“In the circumstances, we shouldn’t be too surprised that several members of Uncle Mo’s first crop have already earned black-type on turf. His daughter Thrilled failed by only a nose to win the GIII Miss Grillo S.; his son Uncle Brennie won the Sunday Silence S.; his daughter Mokat failed by only half a length to win the GIII Jimmy Durante S.; and Little Mo was a close third in a well-contested Kitten’s Joy S.
“Of course there can be a considerable difference between turf courses in Europe and America, where races are usually transferred to dirt when the ground comes up soft. That said, there is enough encouragement in Uncle Mo’s pedigree to suggest that he could sire smart turf performers from European mares–given the chance.”
In the nearly two years since I wrote that article, Auntie Joy has won the GIII Regret S. on turf, while Mokat has taken the GII San Clemente H. However, it is Mo Town’s transformation into a GI-winning turf performer that is going to force breeders to take a fresh look at Uncle Mo.
Mo Town’s pedigree shouts dirt rather than turf. His dam Grazie Mille is a twice-raced winner by Bernardini, who proved himself a champion on dirt. I think it is fair to say that Sheikh Mohammed’s bold policy of sending quite a few of Bernardini’s progeny to race on turf in Europe ultimately failed to pay off.
The Hollywood Derby winner’s second dam Molto Vita is by Carson City, a stallion whose 15-race career was spent entirely on dirt.
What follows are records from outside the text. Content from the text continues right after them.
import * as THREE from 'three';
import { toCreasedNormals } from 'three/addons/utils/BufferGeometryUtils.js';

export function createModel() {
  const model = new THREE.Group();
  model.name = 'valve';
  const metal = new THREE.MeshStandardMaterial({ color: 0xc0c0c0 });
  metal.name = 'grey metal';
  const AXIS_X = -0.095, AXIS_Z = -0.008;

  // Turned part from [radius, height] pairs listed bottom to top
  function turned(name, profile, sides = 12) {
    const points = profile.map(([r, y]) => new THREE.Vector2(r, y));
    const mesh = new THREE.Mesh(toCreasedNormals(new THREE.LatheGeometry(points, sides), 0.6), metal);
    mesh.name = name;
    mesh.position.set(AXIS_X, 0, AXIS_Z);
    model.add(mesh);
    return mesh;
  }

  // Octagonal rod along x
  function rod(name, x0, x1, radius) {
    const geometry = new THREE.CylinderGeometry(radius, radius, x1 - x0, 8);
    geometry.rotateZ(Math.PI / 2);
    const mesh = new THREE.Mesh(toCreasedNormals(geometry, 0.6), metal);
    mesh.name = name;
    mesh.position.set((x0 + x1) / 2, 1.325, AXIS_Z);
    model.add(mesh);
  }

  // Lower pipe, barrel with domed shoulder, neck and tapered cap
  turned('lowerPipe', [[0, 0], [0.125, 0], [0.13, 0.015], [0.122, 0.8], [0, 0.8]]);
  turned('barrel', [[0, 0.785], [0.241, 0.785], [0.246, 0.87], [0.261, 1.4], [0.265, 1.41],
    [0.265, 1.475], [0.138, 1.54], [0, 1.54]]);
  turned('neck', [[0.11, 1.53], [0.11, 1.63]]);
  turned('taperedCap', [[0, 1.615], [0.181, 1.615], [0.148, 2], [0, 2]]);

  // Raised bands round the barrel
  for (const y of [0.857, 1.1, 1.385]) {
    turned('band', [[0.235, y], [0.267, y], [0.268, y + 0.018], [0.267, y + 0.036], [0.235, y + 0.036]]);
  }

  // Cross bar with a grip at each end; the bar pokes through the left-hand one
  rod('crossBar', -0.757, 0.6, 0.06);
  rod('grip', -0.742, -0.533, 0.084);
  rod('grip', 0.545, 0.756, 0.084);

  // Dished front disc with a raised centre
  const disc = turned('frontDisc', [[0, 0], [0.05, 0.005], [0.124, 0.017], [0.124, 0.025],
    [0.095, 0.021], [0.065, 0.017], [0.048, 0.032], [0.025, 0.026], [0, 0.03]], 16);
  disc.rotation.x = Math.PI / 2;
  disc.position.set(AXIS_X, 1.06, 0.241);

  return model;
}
It was therefore no wonder that Molto Vita was another dirt specialist, never tackling turf in any of her 28 appearances. Something of a late-bloomer, Molto Vita was good enough to win the GIII Thoroughbred Club of America S. over six furlongs as a 4-year-old and to be GI-placed in the Humana Distaff H. and Ballerina S. the following year.
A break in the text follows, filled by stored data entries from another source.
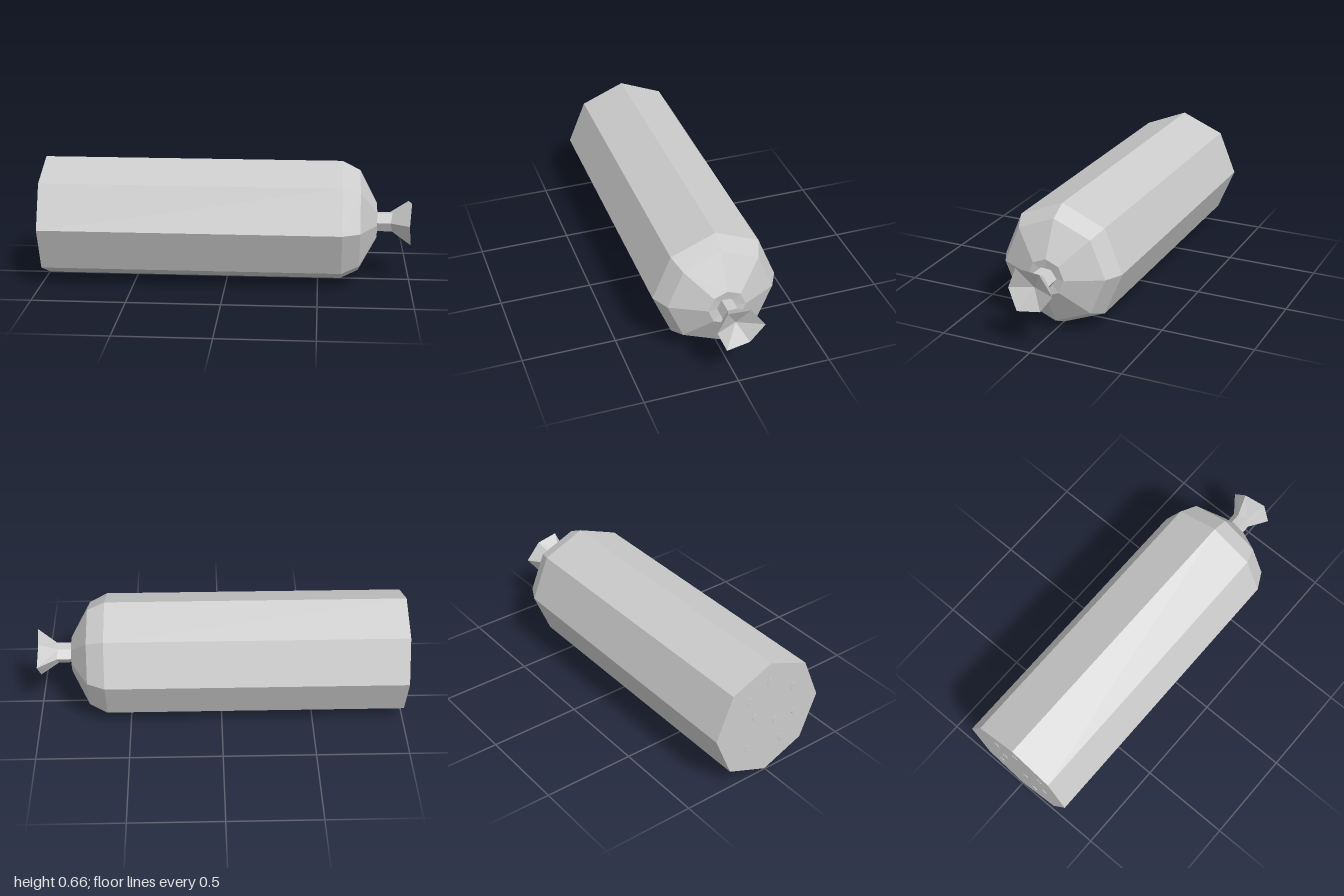
import * as THREE from 'three';

const material = new THREE.MeshStandardMaterial({ color: 0xcccccc, flatShading: true });
const AXIS_Y = 0.333;

// Faceted skin around the x axis. Each ring is [x, r, xOdd, rOdd];
// the odd values apply to every second corner and default to the even ones.
function loft(name, sides, rings) {
  const corner = ([x, r, xOdd = x, rOdd = r], j) => {
    const a = (j / sides) * Math.PI * 2;
    const odd = j % 2 === 1;
    const radius = odd ? rOdd : r;
    return [odd ? xOdd : x, radius * Math.sin(a), -radius * Math.cos(a)];
  };
  const positions = [];
  for (let i = 0; i < rings.length - 1; i++) {
    for (let j = 0; j < sides; j++) {
      const k = (j + 1) % sides;
      const a = corner(rings[i], j), b = corner(rings[i], k);
      const c = corner(rings[i + 1], k), d = corner(rings[i + 1], j);
      if (rings[i][1] > 0) positions.push(...a, ...b, ...d);
      if (rings[i + 1][1] > 0) positions.push(...b, ...c, ...d);
    }
  }
  const geometry = new THREE.BufferGeometry();
  geometry.setAttribute('position', new THREE.Float32BufferAttribute(positions, 3));
  geometry.computeVertexNormals();
  const mesh = new THREE.Mesh(geometry, material);
  mesh.name = name;
  return mesh;
}

export function createModel() {
  const model = new THREE.Group();
  model.name = 'sausage';
  model.position.y = AXIS_Y;

  // Octagonal body: flat cut end, tapered end with a shallow dimple
  model.add(loft('body', 8, [
    [-0.997, 0], [-0.997, 0.332], [0.625, 0.332],
    [0.72, 0.283], [0.815, 0.1], [0.8, 0],
  ]));

  // Tied casing end: narrow neck flaring to a hollow, uneven rim
  model.add(loft('tiedEnd', 6, [
    [0.79, 0.056, 0.79, 0.05], [0.9, 0.06, 0.89, 0.052],
    [1, 0.134, 0.99, 0.116], [0.935, 0],
  ]));

  // Small flecks slightly proud of the cut face, as [y, z]
  const flecks = new THREE.Group();
  flecks.name = 'cutFaceFlecks';
  const spots = [
    [0.225, 0], [0.13, 0.16], [0.16, -0.13], [0.04, -0.085],
    [-0.036, 0.05], [-0.04, 0.18], [-0.135, -0.13], [-0.17, 0.1],
  ];
  const fleckGeometry = new THREE.CylinderGeometry(0.02, 0.02, 0.006, 6).rotateZ(Math.PI / 2);
  for (const [y, z] of spots) {
    const fleck = new THREE.Mesh(fleckGeometry, material);
    fleck.name = 'fleck';
    fleck.position.set(-0.997, y, z);
    flecks.add(fleck);
  }
  model.add(flecks);

  const root = new THREE.Group();
  root.add(model);
  return root;
}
Molto Vita is herself a daughter of Princess Polonia. As her name might indicate, Princess Polonia was a daughter of Danzig, but this proved no help to her in her four starts on grass. She managed just one third place, but it was a different story on the main track, on which she compiled career figures of 40-8-6-6, with her best win coming in the GIII Sixty Sails H. over a mile and an eighth.
With a female line like this–and with a champion dirt performer as his sire–Mo Town seemed destined for a career on the main track. The ‘TDN Rising Star’ initially more than lived up to expectations in his two juvenile starts, notably taking the GII Remsen S. over a mile and an eighth. Unfortunately, his Triple Crown aspirations quickly evaporated, leaving his connections to come up with Plan B.
One thing’s for sure–there will be more Bernardini mares heading in Uncle Mo’s direction. This cross has seven foals of racing age, of which four have started. In addition to Mo Town, they include that very useful filly Mopotism, who once failed by only a head to land the GII Summertime Oaks.
It mustn’t be forgotten that Bernardini’s eldest daughters are still only nine years old and thus unlikely to have more than three foals of racing age. Although Mo Town is their only GI winner so far, they have made an encouraging start, producing a total of six graded winners in the U.S. and Australia. Another is Catholic Boy (More Than Ready), a good fourth in the GI Breeders’ Cup Juvenile Turf.
More and more success looks sure to come the way of Bernardini’s daughters as their number of representatives increases. Indeed, it would come as no surprise were Bernardini to become an important sire of broodmares. He is, after all, a son of A.P. Indy, a champion broodmare sire who was the son of another champion broodmare sire in Seattle Slew.
To return to Uncle Mo, he too must one day have champion sire aspirations, having sired three GI winners, including Kentucky Derby hero Nyquist, in a first crop sired at $35,000. Mo Town comes from a much smaller second crop and Uncle Mo’s 2-year-olds were sired at $27,500. His fee slipped a bit lower in his fourth year, to $25,000, but yearlings from this crop have averaged more than $225,000, with $700,000 being paid for colts out of mares by A.P. Indy’s sons Bernardini and Mineshaft. This surely bodes well for his next two crops, sired at fees of $75,000 and $150,000.